Familiar names such as Ron Hill, John Treacy, Geoff Smith and Catherine Ndereba have all competed here and the marathon course record is still held by Hugh Jones with 2:22:33. It’s not the fastest of times by marathon majors standards but then no ‘big city’ race offers such a scenic route, passing tropical palms and the crashing waves of the Atlantic Ocean. Kim Goff of the USA is an 11-time winner in the women’s marathon and has raced on the island 20 times, so clearly knows the secret charm of the place.
Being the largest running event in the Caribbean it attracts visitors from far and wide, with over 2500 runners coming from more than 27 different countries.
The weekend consists of events from 3km up to the marathon distance, as well as walks making it accessible to everyone. This accessibility draws islanders to the event as well as overseas visitors giving the races such a welcoming feel. Many athletes take part in races on both days of the race weekend simply to soak up the atmosphere.
Having now moved to the more rural east coast of the island the routes for all the events take an ‘out-and-back’ nature from Barclays Park so there’s opportunities for spectators, family and friends to keep track of runners progress.
The initial part of each race progresses south along the east coast providing spectacular views of the ocean, popular with surfers and adventure seekers alike. This coast of the island is more rugged than the beaches of the west, with their coral sand but it’s no less stunning. After the turn around point the courses head in-land a little, giving of glimpse of local communities and the lush green countryside.
It’s not a perfectly flat marathon course but at the same time could only be described as gently undulating and perfectly manageable even for first timers at the distance.

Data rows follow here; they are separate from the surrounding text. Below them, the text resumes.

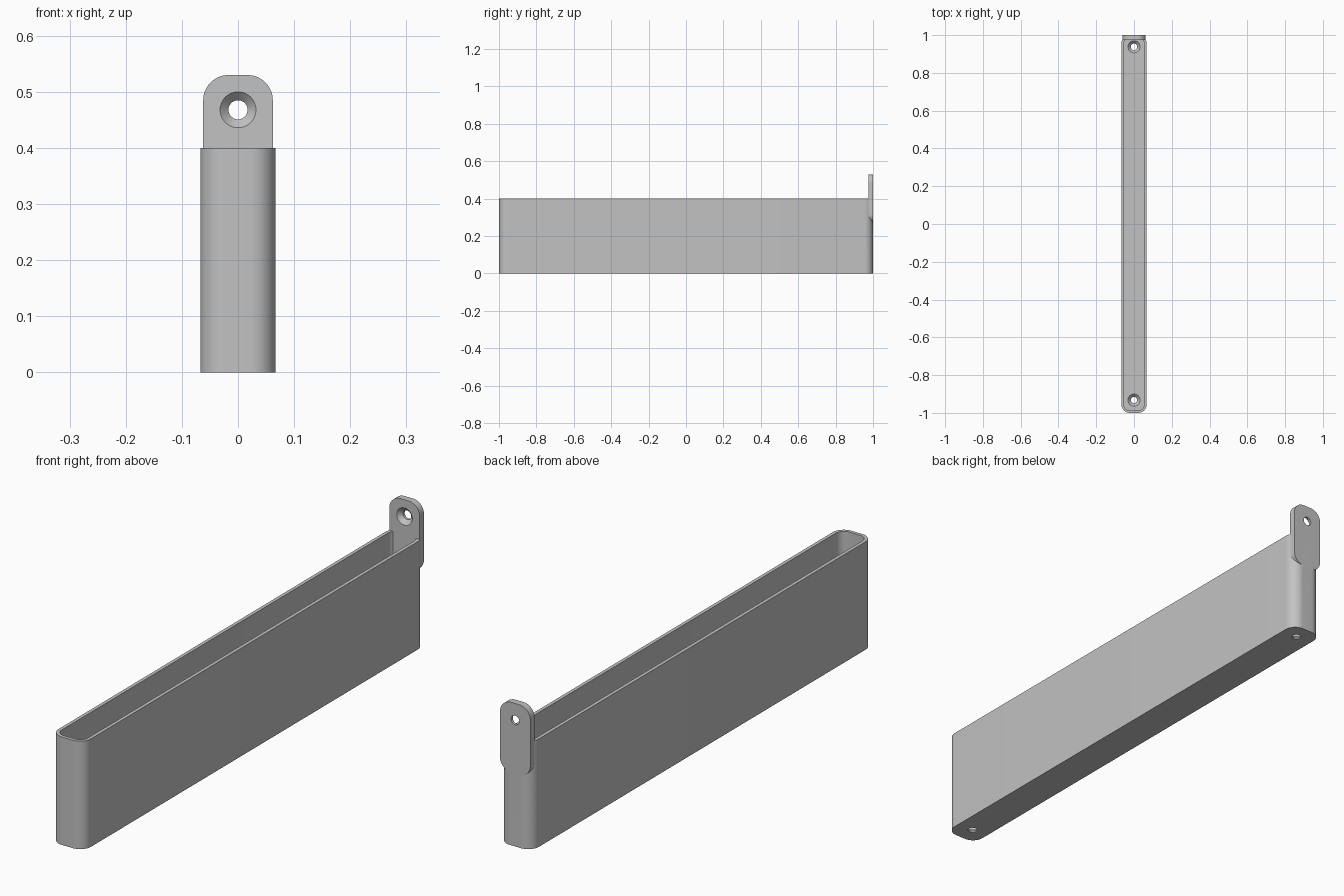
import bpy, bmesh, math
from mathutils import Matrix

cube = bpy.data.objects.get("Cube")
if cube:
    bpy.data.objects.remove(cube, do_unlink=True)

grey = bpy.data.materials.new("plain_grey")
grey.use_nodes = True
grey.diffuse_color = (0.54, 0.54, 0.54, 1)
grey.node_tree.nodes["Principled BSDF"].inputs["Base Color"].default_value = (0.54, 0.54, 0.54, 1)


def make_object(name, bm):
    bmesh.ops.recalc_face_normals(bm, faces=bm.faces)
    mesh = bpy.data.meshes.new(name)
    bm.to_mesh(mesh)
    bm.free()
    mesh.materials.append(grey)
    obj = bpy.data.objects.new(name, mesh)
    bpy.context.collection.objects.link(obj)
    return obj


def rounded_slab(name, half_w, half_l, radius, low, high, matrix=Matrix(), steps=16):
    """Rounded rectangle extruded along local z."""
    bm = bmesh.new()
    verts = []
    corners = ((1, 1), (-1, 1), (-1, -1), (1, -1))
    for i, (sx, sy) in enumerate(corners):
        for k in range(steps + 1):
            a = math.pi / 2 * (i + k / steps)
            verts.append(bm.verts.new((sx * (half_w - radius) + radius * math.cos(a),
                                       sy * (half_l - radius) + radius * math.sin(a), low)))
    face = bm.faces.new(verts)
    top = bmesh.ops.extrude_face_region(bm, geom=[face])["geom"]
    bmesh.ops.translate(bm, vec=(0, 0, high - low),
                        verts=[v for v in top if isinstance(v, bmesh.types.BMVert)])
    bm.transform(matrix)
    return make_object(name, bm)


def countersink(name, matrix, depth):
    """Screw hole cutter: wide rim at local z = 0, going down."""
    bm = bmesh.new()
    wide, narrow, n = 0.032, 0.017, 40
    profile = ((wide, 0.01), (wide, 0), (narrow, -0.015), (narrow, -depth - 0.01))
    rings = [[bm.verts.new((r * math.cos(2 * math.pi * k / n),
                            r * math.sin(2 * math.pi * k / n), z)) for k in range(n)]
             for r, z in profile]
    for a, b in zip(rings, rings[1:]):
        for k in range(n):
            bm.faces.new((a[k], a[k - 1], b[k - 1], b[k]))
    bm.faces.new(rings[0])
    bm.faces.new(rings[-1])
    bm.transform(matrix)
    return make_object(name, bm)


def combine(target, tool, operation):
    mod = target.modifiers.new(operation.lower(), 'BOOLEAN')
    mod.operation, mod.solver, mod.object = operation, 'EXACT', tool
    bpy.context.view_layer.objects.active = target
    bpy.ops.object.modifier_apply(modifier=mod.name)
    bpy.data.objects.remove(tool, do_unlink=True)


FLOOR, WALL, TAB = 0.02, 0.013, 0.025

# Long narrow tray with rounded ends
tray = rounded_slab("tray_with_hanging_tab", 0.067, 1.0, 0.045, 0, 0.4)
cavity = rounded_slab("cavity", 0.067 - WALL, 1.0 - WALL, 0.045 - WALL, FLOOR, 0.5)
combine(tray, cavity, 'DIFFERENCE')

# Upright hanging tab at the back, flush with the end of the tray
upright = Matrix.Translation((0, 1, 0.4)) @ Matrix.Rotation(math.pi / 2, 4, 'X')
tab = rounded_slab("tab", 0.062, 0.13, 0.045, 0, TAB, upright)
combine(tray, tab, 'UNION')

# Countersunk screw holes: one through the tab, two through the floor
tab_face = Matrix.Translation((0, 1 - TAB, 0.468)) @ Matrix.Rotation(math.pi / 2, 4, 'X')
combine(tray, countersink("tab_hole", tab_face, TAB), 'DIFFERENCE')
for y in (-0.932, 0.938):
    hole = countersink("floor_hole", Matrix.Translation((0, y, FLOOR)), FLOOR)
    combine(tray, hole, 'DIFFERENCE')

# Smooth the rounded ends, keep the rims sharp
bpy.ops.object.select_all(action='DESELECT')
tray.select_set(True)
bpy.context.view_layer.objects.active = tray
bpy.ops.object.shade_smooth_by_angle(angle=math.radians(25))
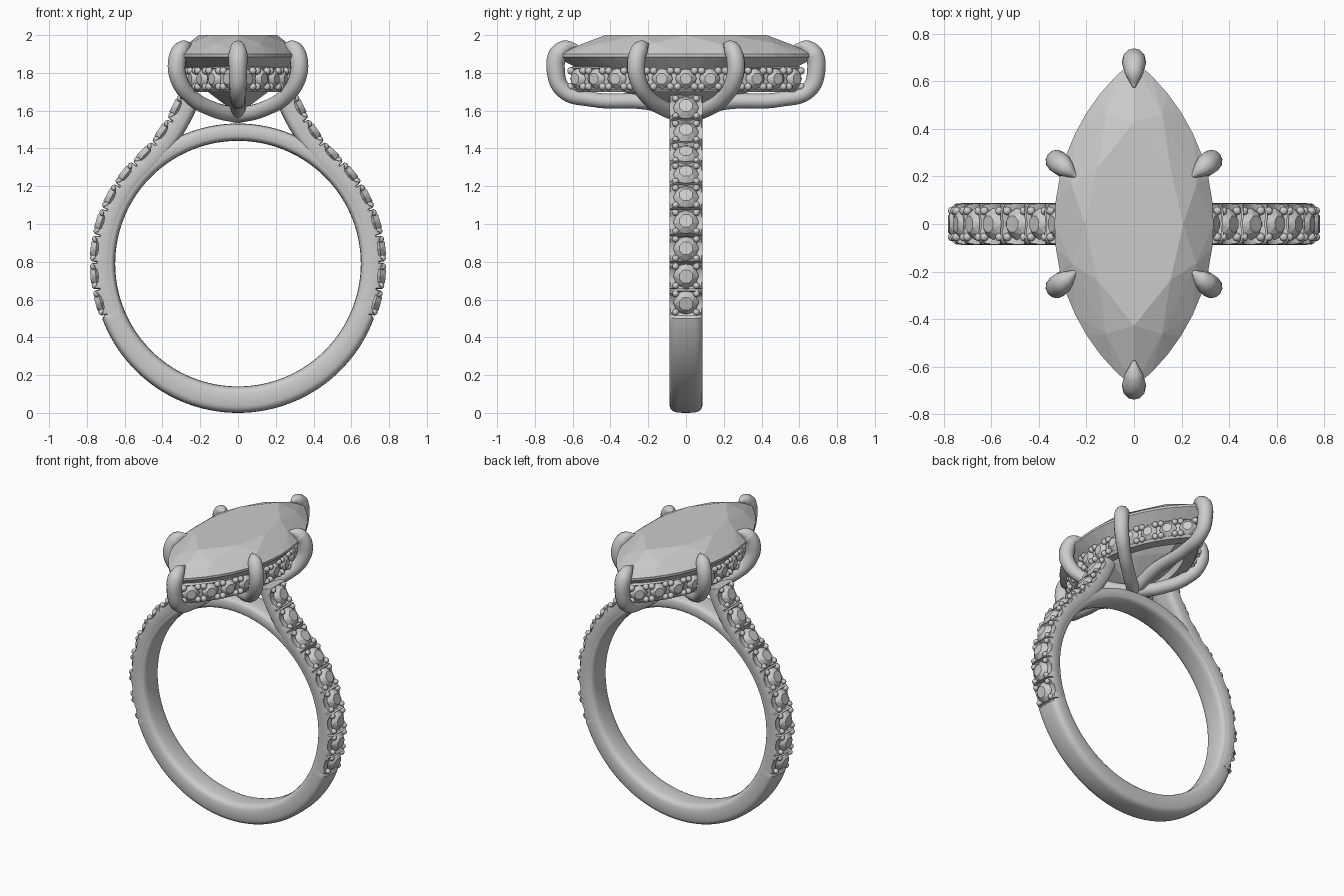
import bpy, bmesh, math
from math import sin, cos, pi, radians
from mathutils import Vector, Matrix

cube = bpy.data.objects.get("Cube")
if cube:
    bpy.data.objects.remove(cube, do_unlink=True)

grey = bpy.data.materials.new("polished_grey")
grey.use_nodes = True
grey.diffuse_color = (0.6, 0.6, 0.6, 1)
grey.node_tree.nodes["Principled BSDF"].inputs["Base Color"].default_value = (0.6, 0.6, 0.6, 1)

CENTRE = 0.79          # height of the finger hole centre
PITCH = 0.1474         # spacing of the shank stones
STONES = 9             # stones on each shoulder
HALF_WIDTH = 0.088


def smooth(obj, angle=40):
    bpy.ops.object.select_all(action='DESELECT')
    obj.select_set(True)
    bpy.context.view_layer.objects.active = obj
    bpy.ops.object.shade_smooth_by_angle(angle=radians(angle))


def finish(name, bm, smooth_angle=None):
    bmesh.ops.recalc_face_normals(bm, faces=bm.faces[:])
    mesh = bpy.data.meshes.new(name)
    bm.to_mesh(mesh)
    bm.free()
    mesh.materials.append(grey)
    obj = bpy.data.objects.new(name, mesh)
    bpy.context.collection.objects.link(obj)
    if smooth_angle:
        smooth(obj, smooth_angle)
    return obj


def loft(name, rings, closed, angle=40):
    """Skin a list of equal rings, either closed on itself or capped."""
    bm = bmesh.new()
    rows = [[bm.verts.new(p) for p in ring] for ring in rings]
    count = len(rows[0])
    for i in range(len(rows) if closed else len(rows) - 1):
        a, b = rows[i], rows[(i + 1) % len(rows)]
        for j in range(count):
            k = (j + 1) % count
            bm.faces.new((a[j], a[k], b[k], b[j]))
    if not closed:
        bm.faces.new(rows[0])
        bm.faces.new(rows[-1])
    return finish(name, bm, angle)


def section(outer, normal, thick, width, cut=None):
    """Soft rectangular cross-section hanging inward from an outer point."""
    ring = []
    for i in range(24):
        t = 2 * pi * i / 24
        y = math.copysign(abs(cos(t)) ** 0.55, cos(t)) * width
        h = -thick / 2 + math.copysign(abs(sin(t)) ** 0.55, sin(t)) * thick / 2
        if cut:
            h = min(h, -cut(y))
        ring.append(outer + normal * h + Vector((0, y, 0)))
    return ring


def marquise(length, width, z, n, shift=0.0):
    """Two arcs meeting in points on the y axis."""
    r = (length ** 2 + width ** 2) / (2 * width)
    phi = math.asin(length / r)
    pts = []
    for side in (1, -1):
        for i in range(n):
            a = phi * (2 * (i + shift) / n - 1)
            pts.append(Vector((side * (r * cos(a) - r + width), side * r * sin(a), z)))
    return pts


def hull(bm, points):
    verts = [bm.verts.new(p) for p in points]
    bmesh.ops.convex_hull(bm, input=verts)


def frame(pos, normal, along):
    across = normal.cross(along)
    m = Matrix((along, across, normal)).transposed().to_4x4()
    m.translation = pos
    return m


def small_stone(bm, m, r):
    """Faceted round stone: table, girdle and point."""
    pts = [(0, 0, -0.9 * r)]
    for i in range(8):
        a = pi * i / 4
        pts.append((r * cos(a), r * sin(a), -0.3 * r))
        a += pi / 8
        pts.append((0.55 * r * cos(a), 0.55 * r * sin(a), 0.12 * r))
    hull(bm, [m @ Vector(p) for p in pts])


def bead(bm, m, x, y, z, r):
    bmesh.ops.create_icosphere(bm, subdivisions=2, radius=r,
                               matrix=m @ Matrix.Translation((x, y, z)))


# Finger ring: plain at the bottom, slimmer under the stones and over the top
rings = []
for i in range(180):
    a = 2 * pi * i / 180
    n = Vector((cos(a), 0, sin(a)))
    plain = sin(a) < sin(radians(-21))
    r = 0.775 + 0.015 * max(0, (-sin(a) - 0.36) / 0.64) if plain else 0.742
    rings.append(section(Vector((0, 0, CENTRE)) + n * r, n, r - 0.65,
                         HALF_WIDTH if plain else 0.084))
loft("finger_ring", rings, True)


# Shoulders: scalloped strips that leave the ring and rise to the head
def shoulder_path(steps):
    """Positions and outward normals along one shoulder."""
    step = PITCH / steps
    a = radians(-21.25)
    p = Vector((0.775 * cos(a), 0, CENTRE + 0.775 * sin(a)))
    path = []
    for i in range(STONES * steps + 1):
        u = i / steps
        a = radians(-21.25 + 10.9 * u if u < 6.2 else 46.3 - 9 * (u - 6.2))
        path.append((p.copy(), Vector((cos(a), 0, sin(a)))))
        p += Vector((-sin(a), 0, cos(a))) * step
    return path


STEPS = 24
path = shoulder_path(STEPS)
for side, label in ((1, "left"), (-1, "right")):
    flip = Vector((side, 1, 1))
    rings = []
    for i, (p, n) in enumerate(path):
        s = ((i / STEPS) % 1 - 0.5) * PITCH

        def cut(y, s=s):
            if abs(s) > 0.071:
                return 0.035
            return 0.045 * math.sqrt(max(0, 1 - (s / 0.068) ** 2 - (y / 0.13) ** 2))
        rings.append(section(p * flip, n * flip, 0.115, HALF_WIDTH, cut))
    loft(label + "_shoulder", rings, False, 35)

    stones = bmesh.new()
    beads = bmesh.new()
    for k in range(STONES):
        p, n = path[int((k + 0.5) * STEPS)]
        m = frame(p * flip, n * flip, Vector((0, 1, 0)))
        small_stone(stones, m, 0.068)
        for x in (-0.055, 0.055):
            for y in (-0.051, 0.051):
                bead(beads, m, x, y, -0.012, 0.018)
    finish(label + "_shoulder_stones", stones)
    finish(label + "_shoulder_beads", beads, 60)

# Centre stone: long pointed gem with table, crown, girdle and pavilion
L, W = 0.69, 0.335
gem = bmesh.new()
hull(gem, marquise(L * 0.62, W * 0.62, 2.0, 4)
     + marquise(L * 0.84, W * 0.84, 1.957, 4, 0.5)
     + marquise(L, W, 1.9, 16) + marquise(L, W, 1.885, 16)
     + marquise(L * 0.5, W * 0.5, 1.705, 4) + [Vector((0, 0, 1.58))])
finish("centre_stone", gem)

# Halo: open marquise gallery below the centre stone
HL, HW = 0.62, 0.275
profile = ((0.01, 1.70), (0.0, 1.715), (0.015, 1.735), (0.015, 1.805),
           (0.0, 1.825), (0.01, 1.833), (0.06, 1.833), (0.07, 1.70))
loft("halo_gallery", [marquise(HL - 1.7 * o, HW - o, z, 24) for o, z in profile], True, 35)

stones = bmesh.new()
beads = bmesh.new()
r = (HL ** 2 + HW ** 2) / (2 * HW)
for p in marquise(HL, HW, 1.769, 11, 0.5):
    side = math.copysign(1, p.x)
    n = Vector((p.x + side * (r - HW), p.y, 0)).normalized()
    m = frame(p, n, Vector((0, 0, 1)))
    small_stone(stones, m @ Matrix.Translation((0, 0, 0.012)), 0.056)
    for x in (-0.042, 0.042):
        for y in (-0.045, 0.045):
            bead(beads, m, x, y, 0.002, 0.02)
finish("halo_stones", stones)
finish("halo_beads", beads, 60)


# Claws: six tapered wires sweeping from the base up over the girdle
def claw(name, direction, points):
    curve = bpy.data.curves.new(name, 'CURVE')
    curve.dimensions = '3D'
    curve.bevel_depth = 0.046
    curve.bevel_resolution = 4
    curve.resolution_u = 8
    curve.use_fill_caps = True
    spline = curve.splines.new('BEZIER')
    spline.bezier_points.add(len(points) - 1)
    for bp, (d, z, radius) in zip(spline.bezier_points, points):
        bp.co = (direction.x * d, direction.y * d, z)
        bp.radius = radius
        bp.handle_left_type = bp.handle_right_type = 'AUTO'
    curve.materials.append(grey)
    obj = bpy.data.objects.new(name, curve)
    bpy.context.collection.objects.link(obj)
    bpy.ops.object.select_all(action='DESELECT')
    obj.select_set(True)
    bpy.context.view_layer.objects.active = obj
    bpy.ops.object.convert(target='MESH')
    smooth(bpy.context.view_layer.objects.active, 50)


end_path = ((0, 1.59, 0.9), (0.2, 1.645, 0.9), (0.5, 1.66, 0.85), (0.65, 1.71, 0.95),
            (0.69, 1.82, 1.05), (0.675, 1.9, 1.1), (0.635, 1.935, 0.85), (0.575, 1.945, 0.15))
side_path = ((0, 1.575, 0.9), (0.17, 1.607, 0.9), (0.33, 1.68, 0.9), (0.405, 1.77, 1),
             (0.417, 1.86, 1.05), (0.39, 1.92, 1), (0.365, 1.938, 0.8), (0.315, 1.95, 0.15))
for sy, end in ((-1, "front"), (1, "back")):
    claw(end + "_claw", Vector((0, sy, 0)), end_path)
    for sx, label in ((1, "left"), (-1, "right")):
        claw(end + "_" + label + "_claw", Vector((0.775 * sx, 0.632 * sy, 0)), side_path)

The shorter races of 3km, 5km and 10km take place late in the afternoon on the Saturday of race weekend and although the temperature is high, the day is beginning to cool off a little, making things bearable.
An early start of 5:30am for the half and full marathon ensure the runners are on their way even before sunrise but this way they do get to avoid the heat for around 90 minutes until the sun rises high enough to start to make its presence felt.
In the men’s marathon, Kenyan Alex Ekesa was an easy winner, cruising around in 2:34:04 with the first women, Felix Herimiarintoa of France, clocking 2:54:29 in second overall. Ekesa also had an easy win the previous evening in the 10km in 34:29.
Local man Joshua Hunte won the half marathon event in 1:16:15 while again, the leading woman made the overall podium with Cecilia Mobuchon (France) third overall in 1:17:33.
Natasha Wodak of Canada was first woman home in the 10km (35:55) where she finished third overall.
What made this race weekend so special was the warmth of the people and the weather. Locals and visitors embraced the occasion and simply came together as one to enjoy the running as well as the rum. The island offers so much to anyone that can take a little time to explore it, from the hills to the beach and the green countryside to the turquoise see it oozes appeal, the running adding that small essential detail we each embrace as athletes to make Barbados a perfect island getaway.
Given the recent cold spell here in the UK there could be no better reason to plan ahead for a winter break next year.
The 2023 races are currently scheduled for the weekend of December 9.
You can find more details at visitbarbados.org